The anti-minarets initiative was organised mainly by members the right-wing Federal Democratic Union (EDU) and Swiss People’s Party (SVP), which won the largest share of the vote at the last election on rising anti-foreigner sentiment in Switzerland spurred by increased immigration.
Under Swiss law citizens have the right to force referendums on any issue provided they collect enough signatures in support of their initiative. But the Swiss government and other parties — including the Conservative Democratic Party (BDP), which broke away from the SVP in 2008 — oppose a ban, warning it would violate the country’s constitution and stir religious tension.
(Photo: “Yes” posters in German, French and Italian at SVP meeting in Geneva, 3 Oct 2009/Valentin Flauraud)

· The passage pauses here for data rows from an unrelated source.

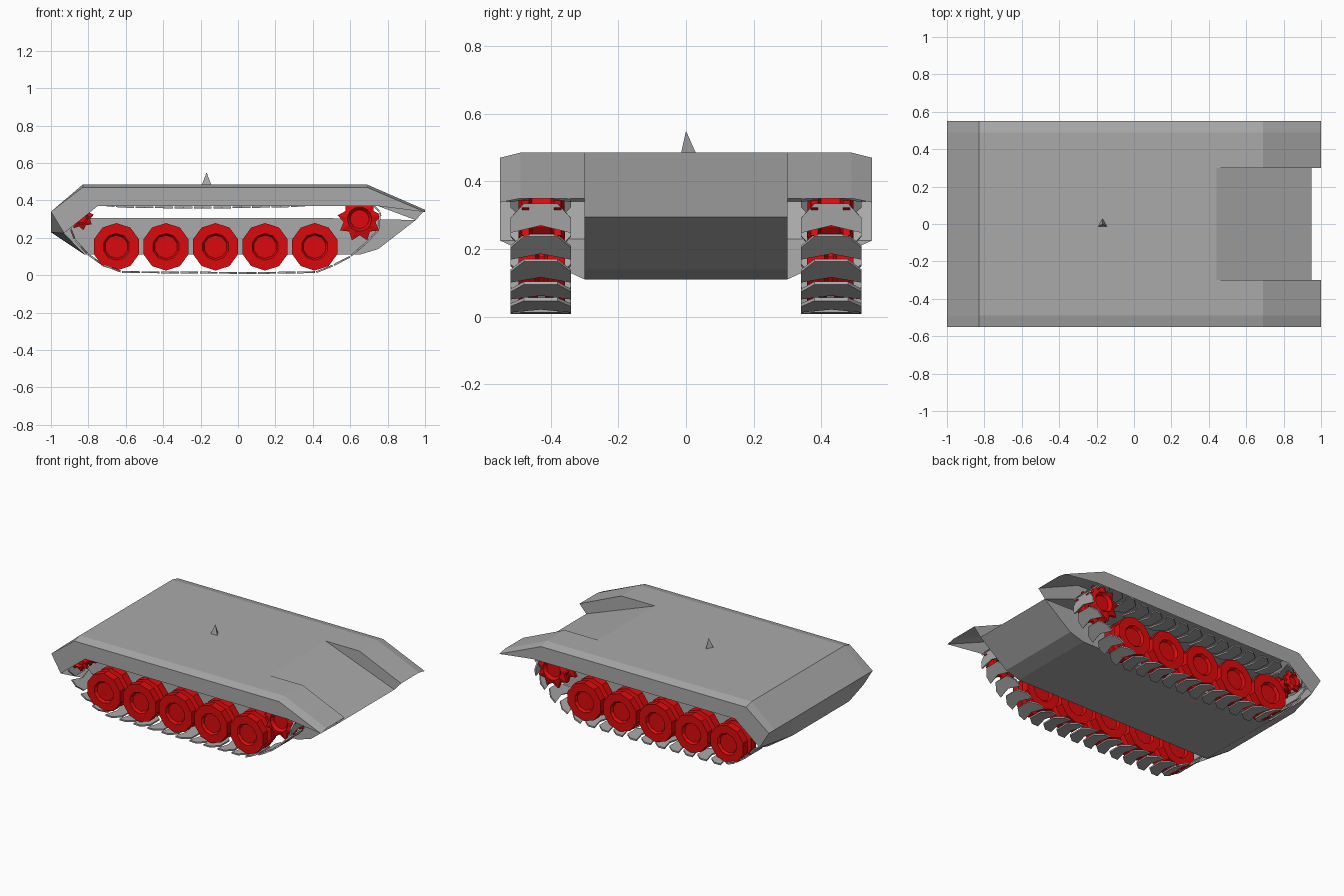
import bpy, bmesh, math
from mathutils import Vector

if "Cube" in bpy.data.objects:
    bpy.data.objects.remove(bpy.data.objects["Cube"])


def material(name, col):
    m = bpy.data.materials.new(name)
    m.diffuse_color = (*col, 1)
    m.use_nodes = True
    m.node_tree.nodes["Principled BSDF"].inputs["Base Color"].default_value = m.diffuse_color
    return m


GREY = material("steel_grey", (0.40, 0.40, 0.40))
RED = material("wheel_red", (0.72, 0.003, 0.004))


def make(name, bm, mat, mirror=True, up=False):
    """Turn a bmesh into an object, mirrored across the centre line."""
    bmesh.ops.remove_doubles(bm, verts=bm.verts, dist=1e-4)
    bmesh.ops.recalc_face_normals(bm, faces=bm.faces)
    if up:
        top = max(bm.faces, key=lambda f: f.calc_center_median().z)
        if top.normal.z < 0:
            bmesh.ops.reverse_faces(bm, faces=bm.faces)
    me = bpy.data.meshes.new(name)
    bm.to_mesh(me)
    bm.free()
    me.materials.append(mat)
    ob = bpy.data.objects.new(name, me)
    bpy.context.collection.objects.link(ob)
    if mirror:
        mod = ob.modifiers.new("mirror", 'MIRROR')
        mod.use_axis = (False, True, False)
    return ob


def face(bm, *pts):
    bm.faces.new([bm.verts.new(p) for p in pts])


# hull: one half, as open armour plates
IN, TOP, OUT = 0.30, 0.49, 0.55
bm = bmesh.new()
# deck
face(bm, (-.83, 0, .485), (.44, 0, .485), (.44, IN, .485), (.69, IN, .485),
     (.69, TOP, .485), (-.83, TOP, .485))
# sloped front plate between the fenders, and fender cheek
face(bm, (.44, 0, .485), (.95, 0, .295), (.95, IN, .295), (.44, IN, .485))
face(bm, (.44, IN, .485), (.95, IN, .295), (1, IN, .35), (.69, IN, .485))
# front fender and bevelled outer edge
face(bm, (.69, IN, .485), (1, IN, .35), (1, TOP, .35), (.69, TOP, .485))
face(bm, (.69, TOP, .485), (1, TOP, .35), (1, OUT, .338), (.69, OUT, .47))
face(bm, (-.83, TOP, .485), (.69, TOP, .485), (.69, OUT, .47), (-.83, OUT, .47))
# side skirt
face(bm, (-.83, OUT, .47), (.69, OUT, .47), (1, OUT, .338), (.75, OUT, .37),
     (-.75, OUT, .37), (-.93, OUT, .225), (-1, OUT, .34))
# rear plates
face(bm, (-.83, 0, .485), (-.83, TOP, .485), (-1, TOP, .34), (-1, 0, .34))
face(bm, (-.83, TOP, .485), (-.83, OUT, .47), (-1, OUT, .34), (-1, TOP, .34))
face(bm, (-1, 0, .34), (-1, IN, .34), (-1, IN, .23), (-1, 0, .23))
face(bm, (-1, IN, .34), (-1, OUT, .34), (-.93, OUT, .225), (-1, IN, .23))
face(bm, (-1, 0, .23), (-1, IN, .23), (-.82, IN, .11), (-.82, 0, .11))
face(bm, (-1, IN, .23), (-.93, OUT, .225), (-.82, IN, .11))
# belly and lower nose
face(bm, (-.82, 0, .11), (-.82, IN, .11), (.65, IN, .11), (.65, 0, .11))
face(bm, (.65, 0, .11), (.65, IN, .11), (.75, IN, .14), (.75, 0, .14))
face(bm, (.75, 0, .14), (.75, IN, .14), (.95, IN, .295), (.95, 0, .295))
# lower hull side
face(bm, (-.82, IN, .11), (.65, IN, .11), (.75, IN, .14), (.95, IN, .295),
     (.5, IN, .305), (-.93, IN, .305), (-1, IN, .23))
make("hull", bm, GREY, up=True)

# small spike on the deck
bm = bmesh.new()
bmesh.ops.create_cone(bm, cap_ends=True, segments=3, radius1=.03, radius2=0, depth=.068)
bmesh.ops.translate(bm, verts=bm.verts, vec=(-.168, 0, .516))
make("deck_spike", bm, GREY, mirror=False)


def lathe(name, cx, cz, profile, n, teeth=0):
    """Spin (radius, y) points about y; rows wider than `teeth` alternate into teeth."""
    bm = bmesh.new()
    rows = []
    for r, y in profile:
        row = []
        for i in range(n):
            a = 2 * math.pi * (i + .5) / n
            q = r * .72 if teeth and r > teeth and i % 2 else r
            row.append(bm.verts.new((cx + q * math.cos(a), y, cz + q * math.sin(a))))
        rows.append(row)
    for a, b in zip(rows, rows[1:]):
        for i in range(n):
            j = (i + 1) % n
            bm.faces.new((a[i], a[j], b[j], b[i]))
    bm.faces.new(rows[0])
    bm.faces.new(rows[-1])
    return make(name, bm, RED)


# road wheels: double dished discs
WHEEL = [(.062, .375), (.072, .358), (.127, .358), (.127, .41), (.08, .42),
         (.08, .435), (.127, .445), (.127, .495), (.072, .495), (.062, .478)]
for k in range(5):
    lathe(f"road_wheel_{k + 1}", -.65 + .265 * k, .152, WHEEL, 10)

# toothed drive sprocket in front, small idler at the rear
SPROCKET = [(.05, .375), (.065, .36), (.12, .37), (.12, .39), (.07, .40),
            (.07, .455), (.12, .465), (.12, .485), (.065, .495), (.05, .475)]
lathe("drive_sprocket", .65, .30, SPROCKET, 18, teeth=.1)
lathe("rear_idler", -.84, .31, [(r * .58, y) for r, y in SPROCKET], 16, teeth=.055)

# track: tapered link plates spaced along a closed loop
PATH = [(-.62, .017), (.1, .012), (.44, .017), (.60, .10), (.74, .22), (.775, .31),
        (.72, .40), (.62, .42), (.35, .37), (-.1, .362), (-.6, .364), (-.82, .385),
        (-.90, .34), (-.91, .26), (-.86, .17), (-.76, .07)]
pts = [Vector(p) for p in PATH]
segs = list(zip(pts, pts[1:] + pts[:1]))
total = sum((b - a).length for a, b in segs)


def along(d):
    d %= total
    for a, b in segs:
        s = (b - a).length
        if d <= s:
            return a.lerp(b, d / s)
        d -= s
    return pts[0].copy()


LINKS = 36
step = total / LINKS
bm = bmesh.new()
for k in range(LINKS):
    p, q = along(k * step), along(k * step + step * .92)
    t = (q - p).normalized()
    nrm = Vector((t.y, -t.x)) * .005
    outline = [(0, -.09), (.5, -.09), (1, -.05), (1, .05), (.5, .09), (0, .09), (.25, 0)]
    rings = []
    for s in (-1, 1):
        ring = []
        for u, w in outline:
            c = p.lerp(q, u) + nrm * s
            ring.append(bm.verts.new((c.x, .43 + w, max(c.y, 0))))
        rings.append(ring)
    a, b = rings
    m = len(outline)
    bm.faces.new(a[::-1])
    bm.faces.new(b)
    for i in range(m):
        j = (i + 1) % m
        bm.faces.new((a[i], a[j], b[j], b[i]))
make("track_links", bm, GREY)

The Swiss vote is just the latest example of mistrust between Muslim and Christian communities that has created tensions and fuelled support for far-right groups in other European countries as well.
It is all the more surprising because Switzerland’s Muslims, who make up around 4 percent of the 7.6 million-strong population and are mainly of European origin, are a low-profile minority. There are also just four minarets in the entire country.

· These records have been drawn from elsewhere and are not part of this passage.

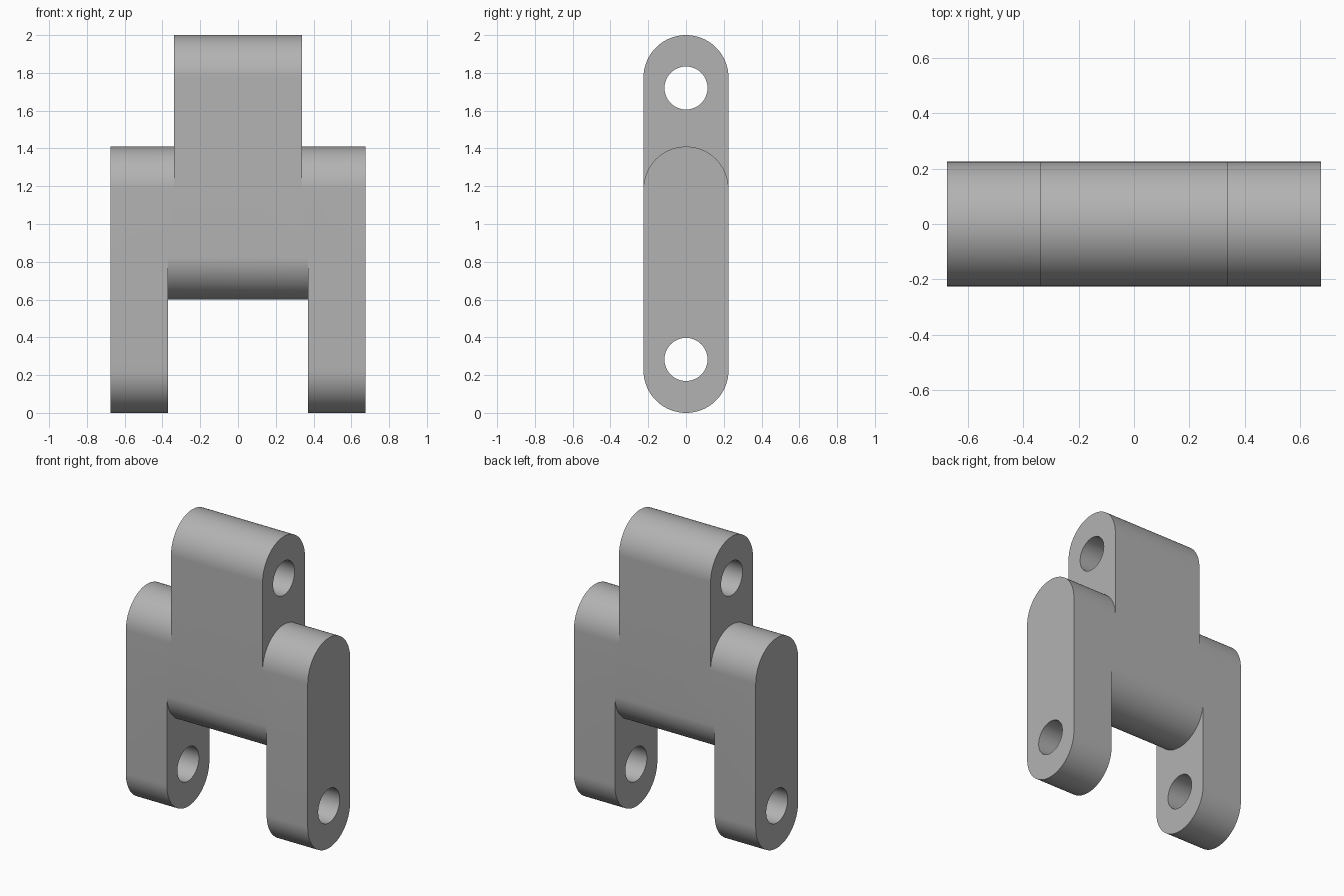
import bpy
import math

if "Cube" in bpy.data.objects:
    bpy.data.objects.remove(bpy.data.objects["Cube"], do_unlink=True)

RADIUS = 0.225     # rounded ends, half the depth
HALF = 0.675       # half the full width
TONGUE = 0.34      # half the tongue width
SLOT = 0.37        # half the gap between the legs
STEPS = 48         # segments per half circle

steel = bpy.data.materials.new("grey steel")
steel.use_nodes = True
grey = (0.45, 0.45, 0.45, 1)
steel.diffuse_color = grey
steel.node_tree.nodes["Principled BSDF"].inputs["Base Color"].default_value = grey


def bar(name, x0, x1, low, high, radius=RADIUS):
    """Round-ended bar: a stadium outline in y and z, extruded along x."""
    outline = []
    for centre, start in ((high - radius, 0), (low + radius, math.pi)):
        for i in range(STEPS + 1):
            a = start + math.pi * i / STEPS
            outline.append((radius * math.cos(a), centre + radius * math.sin(a)))
    n = len(outline)
    verts = [(x, y, z) for x in (x0, x1) for y, z in outline]
    faces = [(i, (i + 1) % n, n + (i + 1) % n, n + i) for i in range(n)]
    faces += [tuple(reversed(range(n))), tuple(range(n, 2 * n))]
    mesh = bpy.data.meshes.new(name)
    mesh.from_pydata(verts, [], faces)
    mesh.materials.append(steel)
    ob = bpy.data.objects.new(name, mesh)
    bpy.context.collection.objects.link(ob)
    return ob


def combine(target, other, operation):
    """Apply a boolean and discard the second solid."""
    bpy.context.view_layer.objects.active = target
    mod = target.modifiers.new(operation.lower(), "BOOLEAN")
    mod.operation = operation
    mod.solver = "EXACT"
    mod.object = other
    bpy.ops.object.modifier_apply(modifier=mod.name)
    bpy.data.objects.remove(other, do_unlink=True)


# Crossbar joined to the tongue and both legs
link = bar("hinge_link", -HALF, HALF, 0.6, 1.41)
combine(link, bar("tongue", -TONGUE, TONGUE, 0.6, 2), "UNION")
for x0, x1 in ((-HALF, -SLOT), (SLOT, HALF)):
    combine(link, bar("leg", x0, x1, 0, 1.41), "UNION")

# Pin holes through the legs and the tongue
for z in (0.283, 1.72):
    bpy.ops.mesh.primitive_cylinder_add(vertices=64, radius=0.114, depth=2,
                                        location=(0, 0, z), rotation=(0, math.pi / 2, 0))
    hole = bpy.context.object
    hole.name = "pin_hole"
    hole.hide_render = True
    hole.data.materials.append(steel)
    combine(link, hole, "DIFFERENCE")

# Smooth curves, sharp rims
bpy.ops.object.select_all(action="DESELECT")
link.select_set(True)
bpy.context.view_layer.objects.active = link
bpy.ops.object.shade_smooth_by_angle(angle=math.radians(30))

Three attacks on one of these few mosques with minarets, in Geneva, this month could indicate the ban is already having an effect on race relations in the country.
The initiative has been slammed at home and abroad and a ban would damage Switzerland’s reputation as a neutral country that upholds freedoms of worship, speech and expression. It could lead to the radicalisation of some members of a Muslim community generally regarded as well integrated into Swiss society.
The U.N. Human Rights Committee and Amnesty International say a ban would contravene Switzerland’s international obligations to uphold human rights.
(Photo: Poster to vote “no” to the minaret ban by Geneva interfaith group, 21 Nov 2009/Denis Balibouse)
And the Swiss think tank economiesuisse warns it would damage business at a time when the country’s private banks, hit hard by the relaxation of Swiss bank secrecy, are stepping up attempts to attract more business from Muslim clients around the world with new Islamic banking products.
On Sunday, the world will see whether Switzerland’s voters use their model of direct democracy to defend the country’s long-cherished values of tolerance and freedom or instead choose to isolate their country’s biggest religious minority.